NEWBURGH, N.Y. — Members of the Newburgh community came together on Saturday to share information, speak their experiences and help forge a path toward ending the opioid crisis happening right in our backyard.

"It is like a tidal wave, it is like a tsunami hitting this community, our community, our world," says Lauren Mandel, a nurse who lost her 22-year-old son Zane to opioid addiction last September. "It's not just anybody's kid, it's my kid, it's your kid, it's everybody's kid."

Frank Barone from Hudson Valley Community Services survived his addiction and now helps others dealing with opioid use, working with a syringe exchange program.

"You can read a hundred books and you think that you know about addiction, but until you’ve actually been through addiction and have experienced it, you're never going to truly understand what it's like to be a heroin addict on the streets,” said Barone.

Assemblyman Frank Skartados (D-Milton) led a passionate panel discussion and town hall with leaders in policy, treatment and prevention who spoke candidly about how the community can help save lives. And many in the audience had stories like Mandel's or Barone's. 

Saturday’s event was less about explaining the problem everyone knows exists, and more about finding compassionate solutions to support those dealing with addiction. 

"People are crying for treatment, but so many people are addicted to this idea that addiction and recovery works one way,” says New York State Director Kassandra Frederique of Drug Policy Alliance. "That it's cold turkey.
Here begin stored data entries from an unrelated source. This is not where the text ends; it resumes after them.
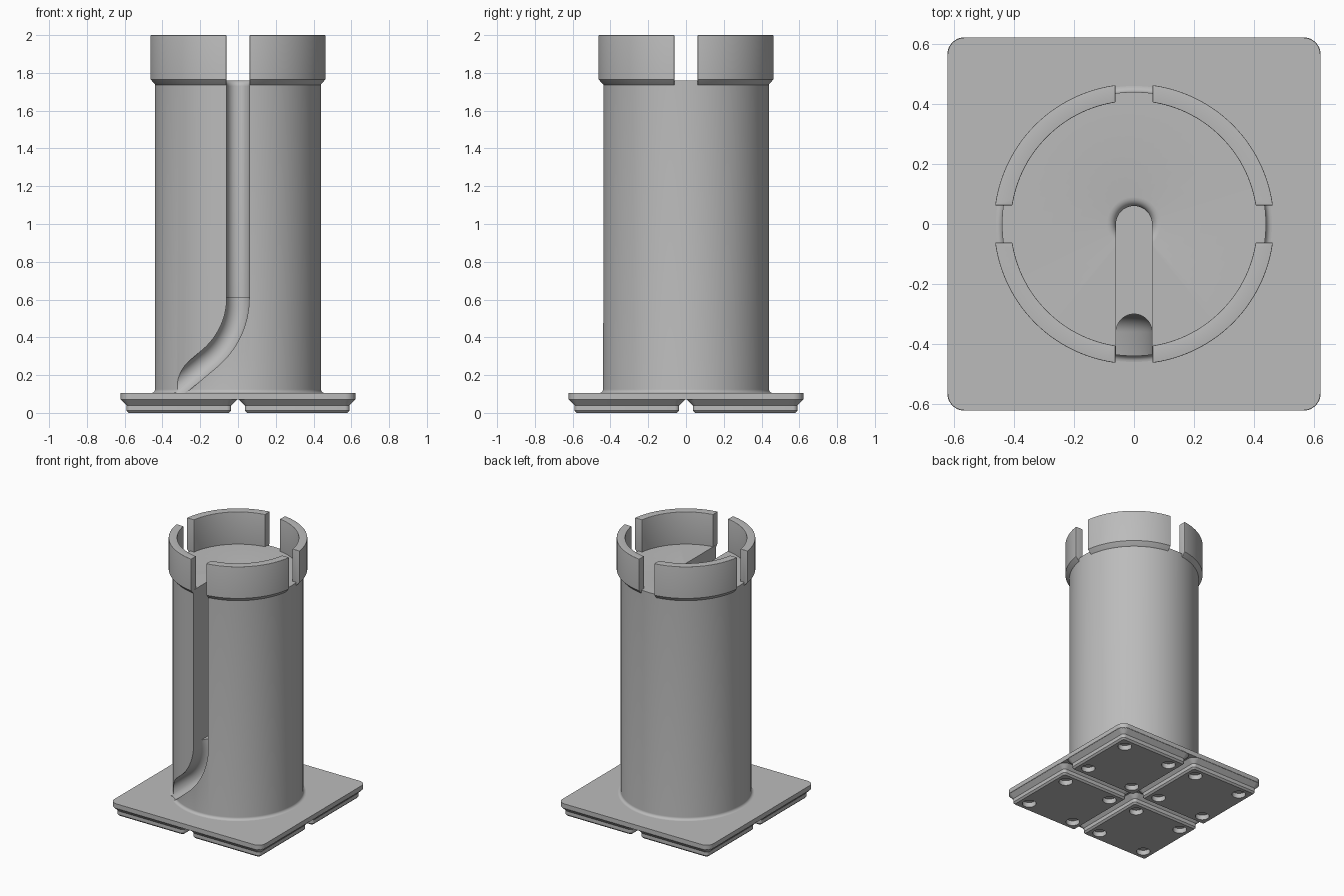
import bpy, bmesh, math
from mathutils import Matrix, Vector

if "Cube" in bpy.data.objects:
    bpy.data.objects.remove(bpy.data.objects["Cube"], do_unlink=True)

grey = bpy.data.materials.new("plain grey")
grey.use_nodes = True
colour = (0.5, 0.5, 0.5, 1)
grey.diffuse_color = colour
grey.node_tree.nodes["Principled BSDF"].inputs["Base Color"].default_value = colour


def finish(name, bm):
    bmesh.ops.remove_doubles(bm, verts=bm.verts, dist=1e-5)
    bmesh.ops.recalc_face_normals(bm, faces=bm.faces)
    mesh = bpy.data.meshes.new(name)
    bm.to_mesh(mesh)
    bm.free()
    obj = bpy.data.objects.new(name, mesh)
    bpy.context.collection.objects.link(obj)
    mesh.materials.append(grey)
    return obj


def activate(obj):
    bpy.ops.object.select_all(action="DESELECT")
    obj.select_set(True)
    bpy.context.view_layer.objects.active = obj


def apply_modifier(obj, kind, **settings):
    mod = obj.modifiers.new(kind, kind)
    for key, value in settings.items():
        setattr(mod, key, value)
    activate(obj)
    bpy.ops.object.modifier_apply(modifier=mod.name)


def cut(obj, cutter):
    apply_modifier(obj, "BOOLEAN", operation="DIFFERENCE", solver="EXACT", object=cutter)
    bpy.data.objects.remove(cutter, do_unlink=True)


def smooth(obj):
    activate(obj)
    bpy.ops.object.shade_smooth_by_angle(angle=math.radians(32))


def lathe(name, profile, steps=96):
    bm = bmesh.new()
    verts = [bm.verts.new((r, 0, z)) for r, z in profile]
    edges = [bm.edges.new(pair) for pair in zip(verts, verts[1:])]
    bmesh.ops.spin(bm, geom=verts + edges, cent=(0, 0, 0), axis=(0, 0, 1),
                   angle=math.tau, steps=steps)
    return finish(name, bm)


def loft(name, loops):
    """Closed skin through matching loops of points, capped at both ends."""
    bm = bmesh.new()
    rings = [[bm.verts.new(p) for p in loop] for loop in loops]
    n = len(rings[0])
    for a, b in zip(rings, rings[1:]):
        for i in range(n):
            j = (i + 1) % n
            bm.faces.new((a[i], a[j], b[j], b[i]))
    bm.faces.new(rings[0])
    bm.faces.new(rings[-1])
    return finish(name, bm)


def rounded_square(centre, half, radius, z, steps=8):
    points = []
    for quarter in range(4):
        mid = math.radians(45 + 90 * quarter)
        sx, sy = math.copysign(1, math.cos(mid)), math.copysign(1, math.sin(mid))
        for i in range(steps + 1):
            t = math.radians(90 * (quarter + i / steps))
            points.append((centre + sx * (half - radius) + radius * math.cos(t),
                           centre + sy * (half - radius) + radius * math.sin(t), z))
    return points


def u_shape(half, back, steps=20):
    """Slot outline: round at the back, open past the front surface."""
    arc = [(half * math.cos(math.pi * i / steps), back + half * math.sin(math.pi * i / steps))
           for i in range(steps + 1)]
    return [(half, -0.6)] + arc + [(-half, -0.6)]


# Base plate
plate = loft("base_plate", [rounded_square(0, 0.621, 0.056, z) for z in (0.07, 0.105)])
smooth(plate)

# Four stepped feet with round sockets, mirrored from one
MID = 0.313
feet = loft("base_feet", [rounded_square(MID, *layer) for layer in (
    (0.265, 0.012, 0.0), (0.277, 0.024, 0.012), (0.277, 0.024, 0.039), (0.309, 0.056, 0.072))])
bm = bmesh.new()
for sx in (-1, 1):
    for sy in (-1, 1):
        spot = Vector((MID + sx * 0.194, MID + sy * 0.194, 0))
        bmesh.ops.create_cone(bm, cap_ends=True, segments=32, radius1=0.047, radius2=0.047,
                              depth=0.072, matrix=Matrix.Translation(spot))
cut(feet, finish("socket_cutter", bm))
apply_modifier(feet, "MIRROR", use_axis=(True, True, False))
smooth(feet)

# Column with a small fillet where it meets the plate
FLOOR = 1.76
fillet = [(0.46 - 0.02 * math.sin(t), 0.125 - 0.02 * math.cos(t))
          for t in (math.radians(a) for a in range(0, 91, 15))]
column = lathe("column", [(0, 0.09), (0.46, 0.09)] + fillet + [(0.44, FLOOR), (0, FLOOR)], 128)

# Deep straight cable slot
slot = u_shape(0.06, 0)
cut(column, loft("slot_cutter", [[(x, y, z) for x, y in slot] for z in (0.61, 2.1)]))

# Rounded lip at the inner end of the slot
lip = [(0.09 - 0.03 * math.cos(t), FLOOR - 0.03 + 0.03 * math.sin(t))
       for t in (math.radians(a) for a in range(5, 91, 17))]
cut(column, lathe("lip_cutter", [(0, 1.71), (0.058, 1.71)] + lip + [(0.09, 1.9), (0, 1.9)], 48))

# Curved cable exit that sweeps down and sideways
R, START, TURN = 0.42, 0.61, 50
path = [(0, START + 0.02, 0)]
for i in range(17):
    t = math.radians(TURN * i / 16)
    path.append((-R + R * math.cos(t), START - R * math.sin(t), t))
x, z, t = path[-1]
path.append((x - 0.3 * math.sin(t), z - 0.3 * math.cos(t), t))
groove = u_shape(0.0598, -0.36)
cut(column, loft("exit_cutter", [[(px + u * math.cos(t), y, pz - u * math.sin(t))
                                  for u, y in groove] for px, pz, t in path]))
smooth(column)

# Collar ring, cut into four rounded segments
collar = lathe("collar_segments", [
    (0.41, 1.74), (0.44, 1.735), (0.467, 1.765), (0.467, 2.0), (0.41, 2.0), (0.41, 1.74)], 128)
for size in ((0.124, 2, 1), (2, 0.124, 1)):
    bm = bmesh.new()
    bmesh.ops.create_cube(bm, size=1, matrix=Matrix.Translation((0, 0, 1.9)) @ Matrix.Diagonal((*size, 1)))
    cut(collar, finish("notch_cutter", bm))
apply_modifier(collar, "BEVEL", width=0.014, segments=4, limit_method="ANGLE",
               angle_limit=math.radians(55))
smooth(collar)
That you can't use medication. That it's tough love. That you have to hit rock bottom. It works for some people, and it kills others."